Pham: Perspective … It’s All We Need
By Tony H. Pham, Esq.
I had the honor of introducing myself to so many neighbors during what was a brutal 2015 campaign. Afterwards, I promised my family that I would do everything reasonable to shy away from public life. I promised them that I would guard and cherish their privacy after having thrust them into the public eye in a countywide campaign.
However, after the last two election cycles, I am compelled to speak as a reminder to so many that we are connected by so much more than we are divided and to provide a bit of perspective.
April 19th has always been a poignant moment in my family’s collective history. I reflect upon this day with varying degrees of emotions which vacillate between happiness and sadness. On this day 43 years ago, my mother boarded a plane in Saigon with a wedding album, a bag of clothes, and three young children in tow, leaving everything and everyone we knew, including my father. Familiar surroundings, family and friends were all left to their collective fates as Vietnam fell to Communist control 11 days later and her children’s lives would never be the same. For a time, we had no home nor any country to call our own.
However, my family settled into a refugee camp in Ft. Chaffee, AR, where families lived in barracks styled accommodations in hopes they would be sponsored somewhere in the United States to begin their new lives in their new home. God granted us grace and mercy as we were reunited with my father, who was left behind during our evacuation.
We began our American journey in Henrico County where our poverty was real. It was difficult for my parents, who were in their 30s, to learn a new language and a new culture. A once accomplished engineer and educator were reduced to working three minimum wage jobs in a foreign land. Times were difficult. I remember waking up one night to use the bathroom There was my father on the side of the tub, with his face buried in his hands, silently weeping from the frustrations of life. There was his only son silently watching his father’s soul slowly eroding.
But through it all, our faith and our Phamily carried us through. Our recognition of the fact that we had an opportunity to rebuild our lives formed my appreciation of America, when so many others were left behind to face the consequences of being on the losing side of the war. The pressure would eventually yield to magnificent moments of success. Ten years after we found our oasis of hope, we became United States citizens. My parents would regain their pride as they witnessed their daughter receive her Doctor of Medicine and their son a few years later receive his Juris Doctorate. Decades later, their entire community would hold their heads high as they witnessed their son’s name on a ballot … twice.
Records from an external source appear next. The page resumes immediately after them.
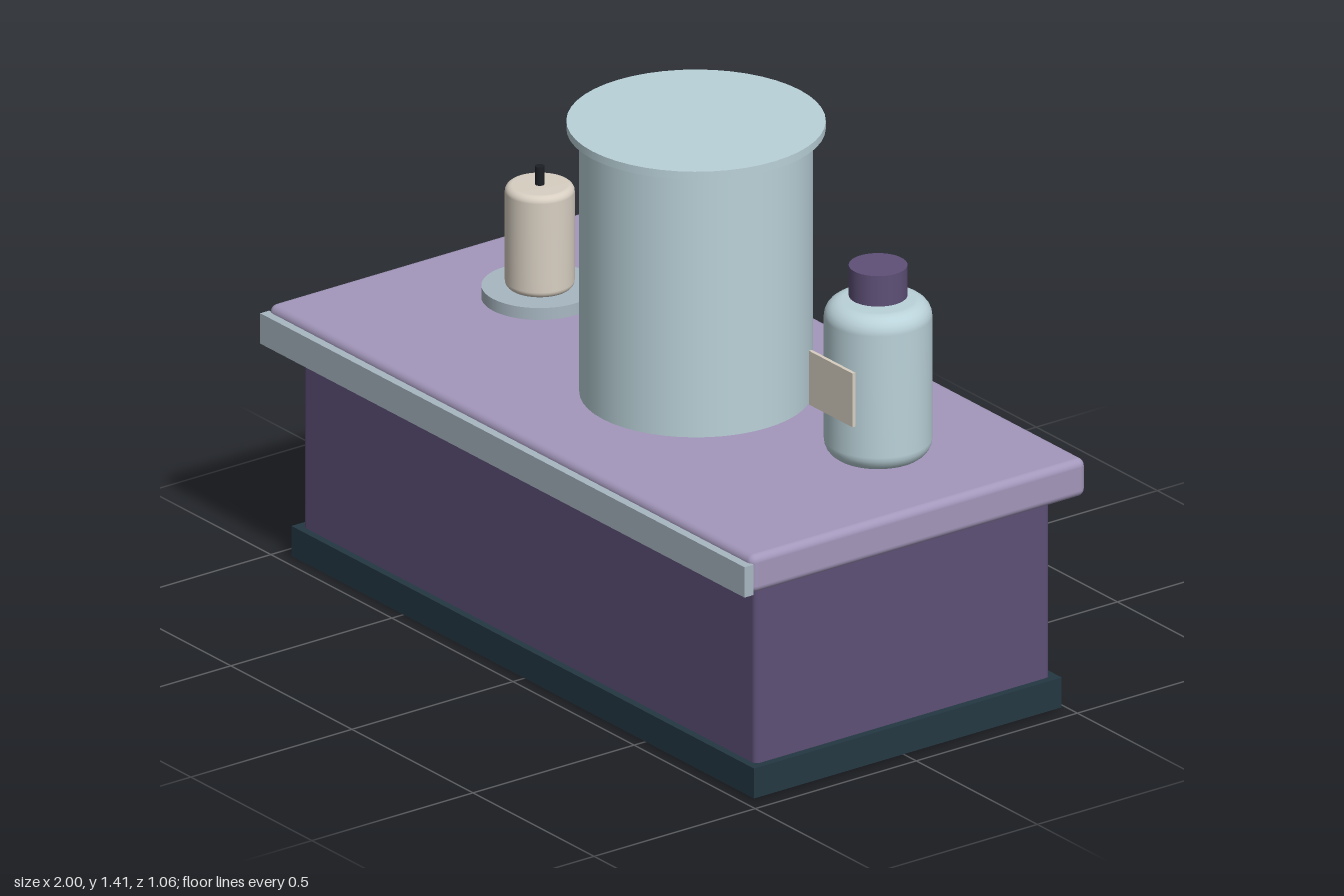
import * as THREE from 'three';
import { RoundedBoxGeometry } from 'three/addons/geometries/RoundedBoxGeometry.js';

const mat = (name, color) => {
  const m = new THREE.MeshStandardMaterial({ color });
  m.name = name;
  return m;
};

export function createModel() {
  const group = new THREE.Group();
  const plum = mat('plum', 0x5e5077);
  const lilac = mat('lilac', 0xa397bb);
  const navy = mat('darkTeal', 0x243843);
  const paleBlue = mat('paleBlue', 0xbad2d9);
  const steel = mat('steelBlue', 0xa8b7c2);
  const cream = mat('cream', 0xd8cfc2);
  const black = mat('black', 0x1c1f24);

  const add = (name, geometry, material, x, y, z) => {
    const mesh = new THREE.Mesh(geometry, material);
    mesh.name = name;
    mesh.position.set(x, y, z);
    group.add(mesh);
    return mesh;
  };
  // Box between given height limits and depth limits, centred on x
  const block = (name, w, y0, y1, z0, z1, material, r = 0) => {
    const size = [w, y1 - y0, z1 - z0];
    const geo = r ? new RoundedBoxGeometry(...size, 4, r) : new THREE.BoxGeometry(...size);
    return add(name, geo, material, 0, (y0 + y1) / 2, (z0 + z1) / 2);
  };
  // Upright cylinder standing at y0
  const disc = (name, r, y0, y1, x, z, material) =>
    add(name, new THREE.CylinderGeometry(r, r, y1 - y0, 48), material, x, (y0 + y1) / 2, z);
  // Upright cylinder with rounded rims
  const roundedCylinder = (name, r, y0, y1, bevel, x, z, material) => {
    const h = y1 - y0, pts = [new THREE.Vector2(0, 0)];
    for (let i = 0; i <= 6; i++) {
      const a = (i / 6) * Math.PI / 2;
      pts.push(new THREE.Vector2(r - bevel + bevel * Math.sin(a), bevel - bevel * Math.cos(a)));
    }
    for (let i = 0; i <= 6; i++) {
      const a = (i / 6) * Math.PI / 2;
      pts.push(new THREE.Vector2(r - bevel + bevel * Math.cos(a), h - bevel + bevel * Math.sin(a)));
    }
    pts.push(new THREE.Vector2(0, h));
    return add(name, new THREE.LatheGeometry(pts, 48), material, x, y0, z);
  };

  // Cabinet: body, plinth, worktop and front trim
  block('cabinetBody', 1.87, 0, 0.585, -0.465, 0.45, plum, 0.015);
  block('plinth', 1.91, 0.004, 0.085, -0.485, 0.47, navy);
  block('worktop', 2, 0.578, 0.68, -0.53, 0.51, lilac, 0.02);
  block('frontTrim', 2, 0.578, 0.66, 0.505, 0.533, steel);

  // Large drum with a thin lid
  disc('drum', 0.29, 0.67, 1.39, 0.08, -0.008, paleBlue);
  disc('drumLid', 0.322, 1.39, 1.411, 0.08, -0.008, paleBlue);

  // Bottle with cap and label
  roundedCylinder('bottle', 0.135, 0.68, 1.098, 0.045, 0.664, -0.134, paleBlue);
  disc('bottleCap', 0.073, 1.108, 1.19, 0.664, -0.134, plum);
  add('bottleLabel', new THREE.BoxGeometry(0.18, 0.145, 0.0095), cream, 0.66, 0.89, 0.0055);

  // Candle on a dish
  disc('candleDish', 0.145, 0.68, 0.712, -0.628, -0.055, steel);
  roundedCylinder('candle', 0.087, 0.71, 0.985, 0.018, -0.628, -0.055, cream);
  disc('wick', 0.012, 0.975, 1.034, -0.628, -0.055, black);

  return group;
}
However, we did not get here alone. I grew up being reminded that so many fought and died in the very country I fled, so I could one day walk upright in freedom. Too many sons and fathers left families of their own to serve their country so that young children, who were born into war, could one day be educated at the finest institutions the United States had to offer. So many went missing in action in a foreign land, so those children could one day become a doctor and an attorney.
It’s not lost upon me that so many families have holes in their hearts while mine has been left intact. It’s not lost upon me that for the very seat we took on that fateful flight out of Vietnam, there were thousands of others left behind in despair. It is not lost upon me that while we received safe passage, thousands of others perished in the open seas as they pushed off in small boats hoping to receive a gift similar to the Phamily.
Where else than these United States could a family of hungry refugees arrive and survive? Where else on this planet could such freedoms and opportunities be so readily available? America owes me nothing. I have a debt which can never be repaid. I recognize that on April 19th, 1975, I signed a promissory note for freedom which I will forever be repaying.
So, I continue repaying my debt to those who gave everything. On their Spring Break, I took my children to visit the Vietnam War Memorial. It was time they witnessed firsthand the sheer magnitude of the sacrifice which occurred during the Vietnam War and how their own American experience began. There were moments of joy and moments of sadness surrounding us. My children were able to see adults quietly weeping at the loss of their loved ones because of war. We visited many other memorials that day, but none as important as the Vietnam War Memorial.
We need to constantly be reminded about the frailties of life because tomorrow is never promised to us. By April 19th, over 58,000 servicemen paid for my journey with their lives. More than 1,200 are still unaccounted for.
So, I write this as a gentle reminder to folks of our good fortune living here in a free nation and to provide a little perspective on America. Some prefer to continue to divide this nation with heated rhetoric on immigration and xenophobia. Others wish to “resist” by shouting in anger. For me, I simply wish to love this nation for what it is, warts and all. Because on April 19th, 1975, but for the grace of God, life could have been tragically different for my entire Phamily.
Tony Pham is an attorney, former Republican nominee for Henrico Commonwealth’s Attorney, recovering politician, and, most importantly, husband and father of two awesome children.